The decoration of the stock (or tiller) closely follows the elaborate style in which the stocks of pistols, long guns and their matching powder-flasks were fashionably decorated between circa 1580-1600, notably among the gunmakers of Saxony and Thuringia. The taste for this very close-set inlaid interlace of tightly spiralling ballflower tendrils spread eastwards also to neighbouring Bohemia and Silesia, where it remained an element of the stocking of crossbows and firearms as late as the early 18th century.

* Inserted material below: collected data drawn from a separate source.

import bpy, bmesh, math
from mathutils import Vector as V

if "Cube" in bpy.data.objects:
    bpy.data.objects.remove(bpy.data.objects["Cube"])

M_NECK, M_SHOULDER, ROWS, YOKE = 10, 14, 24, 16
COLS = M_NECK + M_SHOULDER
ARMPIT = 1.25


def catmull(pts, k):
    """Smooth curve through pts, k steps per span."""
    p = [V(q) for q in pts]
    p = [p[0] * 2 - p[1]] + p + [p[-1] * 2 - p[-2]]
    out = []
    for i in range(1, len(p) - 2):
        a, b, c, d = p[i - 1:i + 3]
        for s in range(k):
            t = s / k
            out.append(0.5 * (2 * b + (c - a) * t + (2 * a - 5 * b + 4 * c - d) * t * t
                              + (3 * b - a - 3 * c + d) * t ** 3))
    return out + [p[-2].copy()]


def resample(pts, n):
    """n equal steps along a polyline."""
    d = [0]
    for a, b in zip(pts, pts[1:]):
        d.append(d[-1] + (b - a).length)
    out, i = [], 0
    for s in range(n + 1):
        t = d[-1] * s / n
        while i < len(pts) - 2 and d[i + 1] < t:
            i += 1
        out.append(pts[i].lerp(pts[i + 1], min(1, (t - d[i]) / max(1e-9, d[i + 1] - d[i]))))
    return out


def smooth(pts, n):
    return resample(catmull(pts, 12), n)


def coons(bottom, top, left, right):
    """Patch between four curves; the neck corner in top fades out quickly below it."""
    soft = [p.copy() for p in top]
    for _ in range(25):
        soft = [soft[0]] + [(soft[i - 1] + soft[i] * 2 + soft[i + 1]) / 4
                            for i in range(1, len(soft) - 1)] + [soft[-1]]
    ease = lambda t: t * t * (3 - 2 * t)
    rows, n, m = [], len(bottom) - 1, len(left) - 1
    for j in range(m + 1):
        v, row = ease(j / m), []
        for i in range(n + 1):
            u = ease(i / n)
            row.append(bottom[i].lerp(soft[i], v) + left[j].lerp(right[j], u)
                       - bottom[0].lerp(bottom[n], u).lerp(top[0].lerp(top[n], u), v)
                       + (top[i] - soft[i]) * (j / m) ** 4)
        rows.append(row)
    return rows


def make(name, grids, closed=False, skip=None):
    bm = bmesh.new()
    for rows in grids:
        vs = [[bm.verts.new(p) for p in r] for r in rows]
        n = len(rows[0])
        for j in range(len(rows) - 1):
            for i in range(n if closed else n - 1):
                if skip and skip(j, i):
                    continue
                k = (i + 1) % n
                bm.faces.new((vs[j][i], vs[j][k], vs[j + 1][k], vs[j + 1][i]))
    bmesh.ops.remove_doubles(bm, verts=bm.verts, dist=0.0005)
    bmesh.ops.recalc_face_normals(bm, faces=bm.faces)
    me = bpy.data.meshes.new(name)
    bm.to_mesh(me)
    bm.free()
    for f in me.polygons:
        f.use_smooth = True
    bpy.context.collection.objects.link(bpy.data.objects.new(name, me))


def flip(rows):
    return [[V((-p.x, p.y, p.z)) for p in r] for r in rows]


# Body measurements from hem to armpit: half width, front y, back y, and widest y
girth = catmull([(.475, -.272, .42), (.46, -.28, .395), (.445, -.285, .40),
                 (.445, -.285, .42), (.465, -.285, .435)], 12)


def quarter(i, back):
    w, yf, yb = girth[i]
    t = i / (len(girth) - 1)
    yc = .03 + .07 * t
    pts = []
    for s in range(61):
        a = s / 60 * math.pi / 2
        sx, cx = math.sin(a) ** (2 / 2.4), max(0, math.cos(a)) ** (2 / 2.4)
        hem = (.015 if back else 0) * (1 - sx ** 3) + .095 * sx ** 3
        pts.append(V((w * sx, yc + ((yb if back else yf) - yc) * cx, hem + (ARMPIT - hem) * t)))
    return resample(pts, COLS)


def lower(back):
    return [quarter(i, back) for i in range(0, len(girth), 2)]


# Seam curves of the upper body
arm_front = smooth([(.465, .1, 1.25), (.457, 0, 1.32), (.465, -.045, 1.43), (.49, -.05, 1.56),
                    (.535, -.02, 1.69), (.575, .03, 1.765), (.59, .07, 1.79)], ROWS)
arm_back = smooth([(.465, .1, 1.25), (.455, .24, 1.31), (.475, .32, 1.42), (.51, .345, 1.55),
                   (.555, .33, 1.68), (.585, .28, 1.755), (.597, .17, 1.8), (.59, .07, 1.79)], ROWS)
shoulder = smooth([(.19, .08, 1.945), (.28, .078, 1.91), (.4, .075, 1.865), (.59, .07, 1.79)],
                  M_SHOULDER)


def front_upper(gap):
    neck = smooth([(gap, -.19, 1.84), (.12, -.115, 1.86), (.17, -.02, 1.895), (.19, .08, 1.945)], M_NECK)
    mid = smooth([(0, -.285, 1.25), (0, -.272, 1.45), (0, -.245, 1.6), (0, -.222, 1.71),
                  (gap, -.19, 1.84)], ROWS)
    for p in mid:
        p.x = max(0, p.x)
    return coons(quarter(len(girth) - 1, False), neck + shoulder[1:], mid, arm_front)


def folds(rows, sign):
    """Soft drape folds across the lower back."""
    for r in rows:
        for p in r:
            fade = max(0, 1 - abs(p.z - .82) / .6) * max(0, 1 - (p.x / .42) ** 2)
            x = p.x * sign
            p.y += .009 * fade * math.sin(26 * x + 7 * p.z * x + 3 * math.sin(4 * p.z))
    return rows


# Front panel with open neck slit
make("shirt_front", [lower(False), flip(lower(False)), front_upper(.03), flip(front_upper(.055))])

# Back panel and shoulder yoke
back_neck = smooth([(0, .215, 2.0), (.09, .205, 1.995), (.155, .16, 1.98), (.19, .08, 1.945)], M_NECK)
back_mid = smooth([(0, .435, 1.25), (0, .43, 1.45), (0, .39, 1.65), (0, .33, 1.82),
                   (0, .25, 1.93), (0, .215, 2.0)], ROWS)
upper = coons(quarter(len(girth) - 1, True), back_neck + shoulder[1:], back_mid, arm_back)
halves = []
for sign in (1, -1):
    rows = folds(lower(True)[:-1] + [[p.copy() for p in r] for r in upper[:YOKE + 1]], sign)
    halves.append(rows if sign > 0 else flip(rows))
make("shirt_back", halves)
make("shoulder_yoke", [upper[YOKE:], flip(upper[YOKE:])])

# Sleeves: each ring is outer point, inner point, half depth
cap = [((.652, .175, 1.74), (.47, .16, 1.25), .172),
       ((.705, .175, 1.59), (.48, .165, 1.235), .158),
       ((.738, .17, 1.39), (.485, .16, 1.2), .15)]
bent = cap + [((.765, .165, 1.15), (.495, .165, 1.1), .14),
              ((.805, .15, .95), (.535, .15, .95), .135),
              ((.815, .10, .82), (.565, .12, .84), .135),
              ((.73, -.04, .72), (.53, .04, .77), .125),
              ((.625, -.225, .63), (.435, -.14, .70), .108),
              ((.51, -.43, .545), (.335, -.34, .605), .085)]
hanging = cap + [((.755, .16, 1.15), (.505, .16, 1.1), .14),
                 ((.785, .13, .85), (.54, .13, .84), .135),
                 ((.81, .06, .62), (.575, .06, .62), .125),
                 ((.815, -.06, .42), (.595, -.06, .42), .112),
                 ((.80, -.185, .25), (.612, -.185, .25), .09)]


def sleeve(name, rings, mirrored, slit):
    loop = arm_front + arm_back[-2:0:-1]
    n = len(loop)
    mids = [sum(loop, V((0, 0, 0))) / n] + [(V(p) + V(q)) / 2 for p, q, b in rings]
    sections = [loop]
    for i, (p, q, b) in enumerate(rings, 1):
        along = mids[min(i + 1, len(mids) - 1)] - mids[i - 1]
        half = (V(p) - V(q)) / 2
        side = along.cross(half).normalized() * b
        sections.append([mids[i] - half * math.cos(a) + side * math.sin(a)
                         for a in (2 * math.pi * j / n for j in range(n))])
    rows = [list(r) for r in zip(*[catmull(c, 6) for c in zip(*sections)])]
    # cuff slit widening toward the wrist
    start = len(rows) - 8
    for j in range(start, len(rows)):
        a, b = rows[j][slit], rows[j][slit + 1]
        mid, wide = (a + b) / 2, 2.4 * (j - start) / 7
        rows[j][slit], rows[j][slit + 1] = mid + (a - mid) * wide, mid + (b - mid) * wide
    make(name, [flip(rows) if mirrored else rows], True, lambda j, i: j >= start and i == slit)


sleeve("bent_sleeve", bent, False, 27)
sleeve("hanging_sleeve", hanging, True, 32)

The underside is engraved with the female personification of Fortuna, Roman Goddess of Good Fortune. Towards the trigger-mechanism, an elaborate leafy arrangement of ripening figs is pierced at its centre by the aperture for the rod inserted to set the mechanism, while at the rear an amorous couple, less formally clothed, embrace above a heart-shaped emblem at their feet. The stock is capped by a staghorn terminal engraved with a further arrangement of figs. The abundant use of this fruit in the decoration of the stock serves as an appropriate background to the allusions to marriage which exist throughout. Figs are of course a classical and renaissance symbol of Female Fertility, and are an attribute both of the Goddess Venus and of Bacchus, God of Wine, Merriment and Physical Excess.